### EXERCISE PROMPT
Report each line of the records where "faces" occurs.

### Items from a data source
• • • •
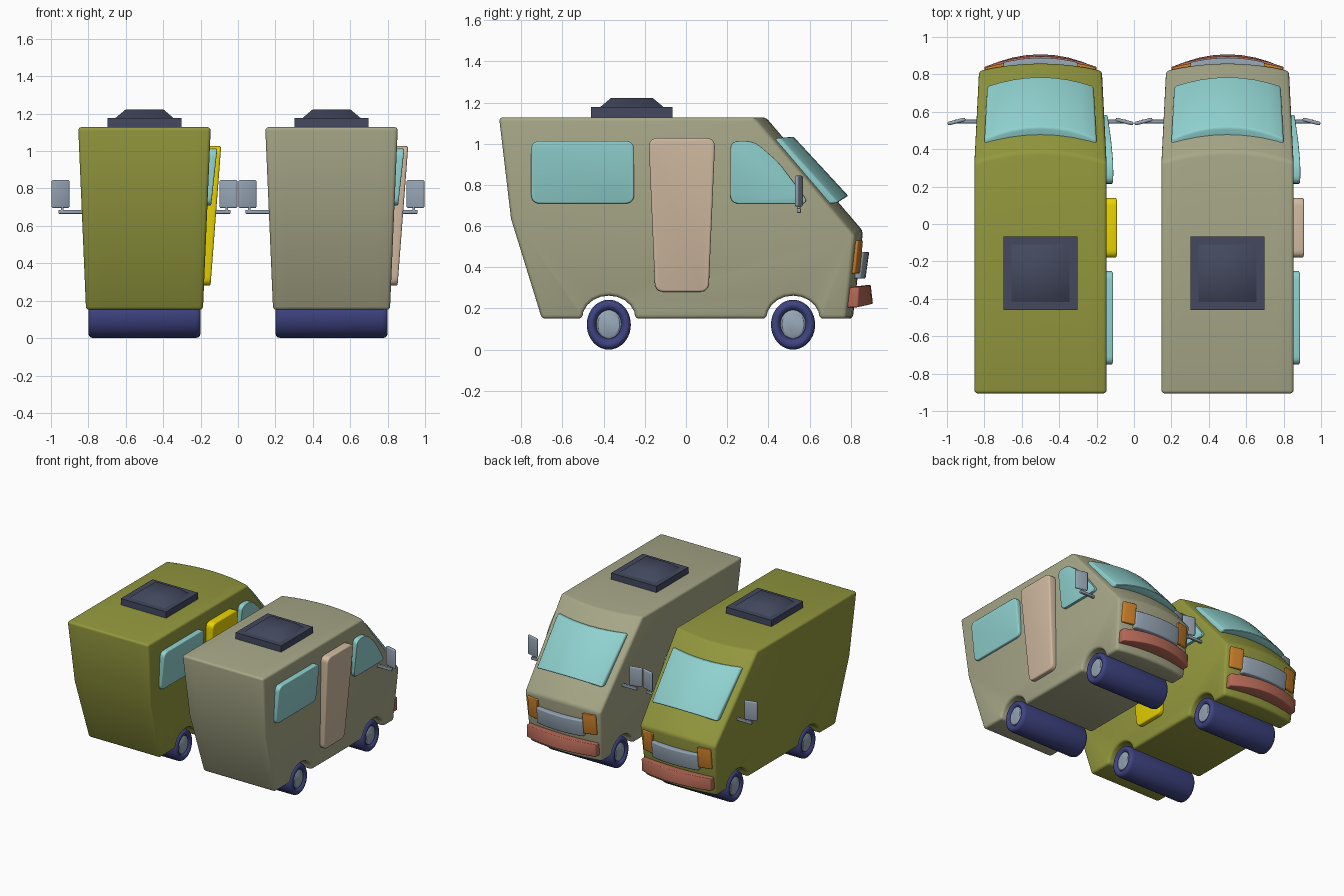
import bpy, bmesh, math
from mathutils import Vector, Matrix

if "Cube" in bpy.data.objects:
    bpy.data.objects.remove(bpy.data.objects["Cube"])


def material(name, rgb):
    m = bpy.data.materials.new(name)
    m.diffuse_color = [c ** 2.2 for c in rgb] + [1]
    m.use_nodes = True
    m.node_tree.nodes["Principled BSDF"].inputs["Base Color"].default_value = m.diffuse_color
    return m


OLIVE = material("olive", (.57, .59, .25))
BEIGE = material("beige", (.65, .65, .53))
YELLOW = material("yellow", (.92, .83, .02))
TAN = material("tan", (.82, .73, .63))
GLASS = material("glass", (.56, .82, .81))
NAVY = material("navy", (.25, .27, .50))
STEEL = material("steel", (.58, .64, .70))
ORANGE = material("orange", (.80, .50, .18))
RUST = material("rust", (.72, .42, .35))
SLATE = material("slate", (.27, .29, .37))


def finish(name, bm, mat, x=0.0, bevel=0.0, angle=35, segs=3):
    bmesh.ops.recalc_face_normals(bm, faces=bm.faces)
    if bevel:
        sharp = [e for e in bm.edges if e.calc_face_angle(0) > .55]
        bmesh.ops.bevel(bm, geom=sharp, offset=bevel, segments=segs, profile=.5,
                        affect='EDGES', clamp_overlap=True)
    me = bpy.data.meshes.new(name)
    bm.to_mesh(me)
    bm.free()
    ob = bpy.data.objects.new(name, me)
    ob.location.x = x
    bpy.context.collection.objects.link(ob)
    me.materials.append(mat)
    bpy.ops.object.select_all(action='DESELECT')
    ob.select_set(True)
    bpy.context.view_layer.objects.active = ob
    bpy.ops.object.shade_smooth_by_angle(angle=math.radians(angle))
    return ob


def skin(rings, caps=True):
    """Bridge closed rings of points into a solid."""
    bm = bmesh.new()
    vs = [[bm.verts.new(p) for p in r] for r in rings]
    n = len(vs[0])
    for a, b in zip(vs, vs[1:]):
        for i in range(n):
            j = (i + 1) % n
            bm.faces.new((a[i], a[j], b[j], b[i]))
    if caps:
        bm.faces.new(vs[0])
        bm.faces.new(vs[-1][::-1])
    return bm


def bowed(side, centre, width, u0=-1, u1=1, n=8):
    """Sweep a (y, z) profile across x, bowing from the side shape to the centre shape."""
    rings = []
    for k in range(n + 1):
        u = u0 + (u1 - u0) * k / n
        t = 1 - u * u
        ring = []
        for (ys, zs), (yc, zc) in zip(side, centre):
            z = zs + (zc - zs) * t
            ring.append((u * width(z), ys + (yc - ys) * t, z))
        rings.append(ring)
    return skin(rings)


def rounded(pts, r, n=5):
    out = []
    for i, p in enumerate(pts):
        p = Vector(p)
        a, b = Vector(pts[i - 1]), Vector(pts[(i + 1) % len(pts)])
        s = p + (a - p).normalized() * r
        e = p + (b - p).normalized() * r
        for k in range(n + 1):
            t = k / n
            out.append(s * (1 - t) ** 2 + p * 2 * t * (1 - t) + e * t * t)
    return out


def body_half(z):
    return .3125 + (z - .15) / .98 * .042


def side_panel(pts, r, low, high):
    """Raised panel on the sloping right side; low/high give its thickness at bottom/top."""
    pts = rounded(pts, r)
    z0, z1 = min(p.y for p in pts), max(p.y for p in pts)
    inner = [(body_half(p.y) - .015, p.x, p.y) for p in pts]
    outer = [(body_half(p.y) + low + (high - low) * (p.y - z0) / (z1 - z0), p.x, p.y) for p in pts]
    return skin([inner, outer])


def box(size, loc, rot=0.0):
    bm = bmesh.new()
    m = Matrix.Translation(loc) @ Matrix.Rotation(rot, 4, 'Z') @ Matrix.Diagonal((*size, 1))
    bmesh.ops.create_cube(bm, size=1, matrix=m)
    return bm


def axle(profile, y, z, n=40):
    """Lathe (x, radius) points around x, slightly narrower along y."""
    return skin([[(x, y + .885 * r * math.cos(a), z + r * math.sin(a))
                  for a in (2 * math.pi * i / n for i in range(n))] for x, r in profile])


def arch(y, n=10):
    return [(y + .13 * math.cos(math.pi * k / n), .15 + .112 * math.sin(math.pi * k / n))
            for k in range(n + 1)]


WHEELS = {"rear": -.375, "front": .52}


def van(tag, x, paint, door):
    def add(part, bm, mat, **kw):
        finish(f"{tag}_{part}", bm, mat, x, **kw)

    # body with wheel arches in the profile
    under = arch(.52) + arch(-.375)
    back = [(-.70, .15), (-.85, .636), (-.908, 1.128)]
    side = [(.33, 1.128), (.82, .55), (.777, .15)] + under + back
    centre = [(.388, 1.128), (.86, .575), (.81, .15)] + under + back
    add("body", bowed(side, centre, body_half), paint, bevel=.018)

    # windscreen
    add("windscreen", bowed([(.38, 1.01), (.455, 1.03), (.74, .712), (.66, .70)],
                            [(.44, 1.01), (.52, 1.037), (.79, .745), (.71, .72)],
                            lambda z: .285 + (z - .71) * .047), GLASS, bevel=.012)

    # door and side windows
    add("door", side_panel([(-.182, 1.027), (.142, 1.027), (.11, .28), (-.15, .28)], .045, .035, .06),
        door, bevel=.01)
    add("rear_window", side_panel([(-.752, 1.014), (-.252, 1.014), (-.252, .709), (-.752, .709)],
                                  .045, .02, .04), GLASS, bevel=.008)
    add("front_window", side_panel([(.215, 1.014), (.33, 1.014), (.45, .91), (.60, .709), (.215, .709)],
                                   .045, .02, .04), GLASS, bevel=.008)

    # grille, bumper, lights
    add("grille", bowed([(.80, .475), (.865, .475), (.85, .345), (.79, .345)],
                        [(.83, .475), (.89, .475), (.872, .345), (.81, .345)],
                        lambda z: .2), STEEL, bevel=.008)
    add("bumper", bowed([(.77, .30), (.84, .305), (.835, .205), (.77, .205)],
                        [(.80, .305), (.897, .315), (.908, .222), (.80, .21)],
                        lambda z: .30), RUST, bevel=.006)
    for s, name in ((-1, "left"), (1, "right")):
        add(name + "_light", bowed([(.79, .53), (.838, .53), (.822, .37), (.77, .37)],
                                   [(.82, .53), (.878, .53), (.862, .37), (.80, .37)],
                                   lambda z: .295, s * .66, s, 3), ORANGE, bevel=.006)
        # mirror, stem and arm
        add(name + "_mirror", box((.098, .02, .15), (s * .449, .548, .77), -s * .25), STEEL,
            bevel=.009)
        add(name + "_mirror_stem", box((.014, .014, .05), (s * .44, .548, .69)), STEEL, bevel=.003)
        add(name + "_mirror_arm", box((.13, .02, .022), (s * .395, .548, .675)), STEEL, bevel=.005)

    # wheels run the full width
    for name, y in WHEELS.items():
        half = [(.278, .069), (.286, .075), (.297, .085), (.30, .096), (.297, .107),
                (.288, .117), (.272, .121)]
        add(name + "_wheels", axle([(-a, r) for a, r in half] + half[::-1], y, .121), NAVY)
        add(name + "_hubs", axle([(-.292, .06), (-.286, .069), (.286, .069), (.292, .06)], y, .123), STEEL)

    # roof vent
    add("vent_base", box((.395, .395, .055), (0, -.263, 1.15)), SLATE)
    bm = bmesh.new()
    m = Matrix.Translation((0, -.263, 1.2)) @ Matrix.Rotation(math.pi / 4, 4, 'Z')
    bmesh.ops.create_cone(bm, cap_ends=True, segments=4, radius1=.155 * math.sqrt(2),
                          radius2=.1 * math.sqrt(2), depth=.046, matrix=m)
    add("vent_cap", bm, SLATE, angle=60)


van("olive_van", -.5, OLIVE, YELLOW)
van("beige_van", .5, BEIGE, TAN)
• • • •
### REPLY TO THE EXERCISE
    bmesh.ops.recalc_face_normals(bm, faces=bm.faces)
            bm.faces.new((a[i], a[j], b[j], b[i]))
        bm.faces.new(vs[0])
        bm.faces.new(vs[-1][::-1])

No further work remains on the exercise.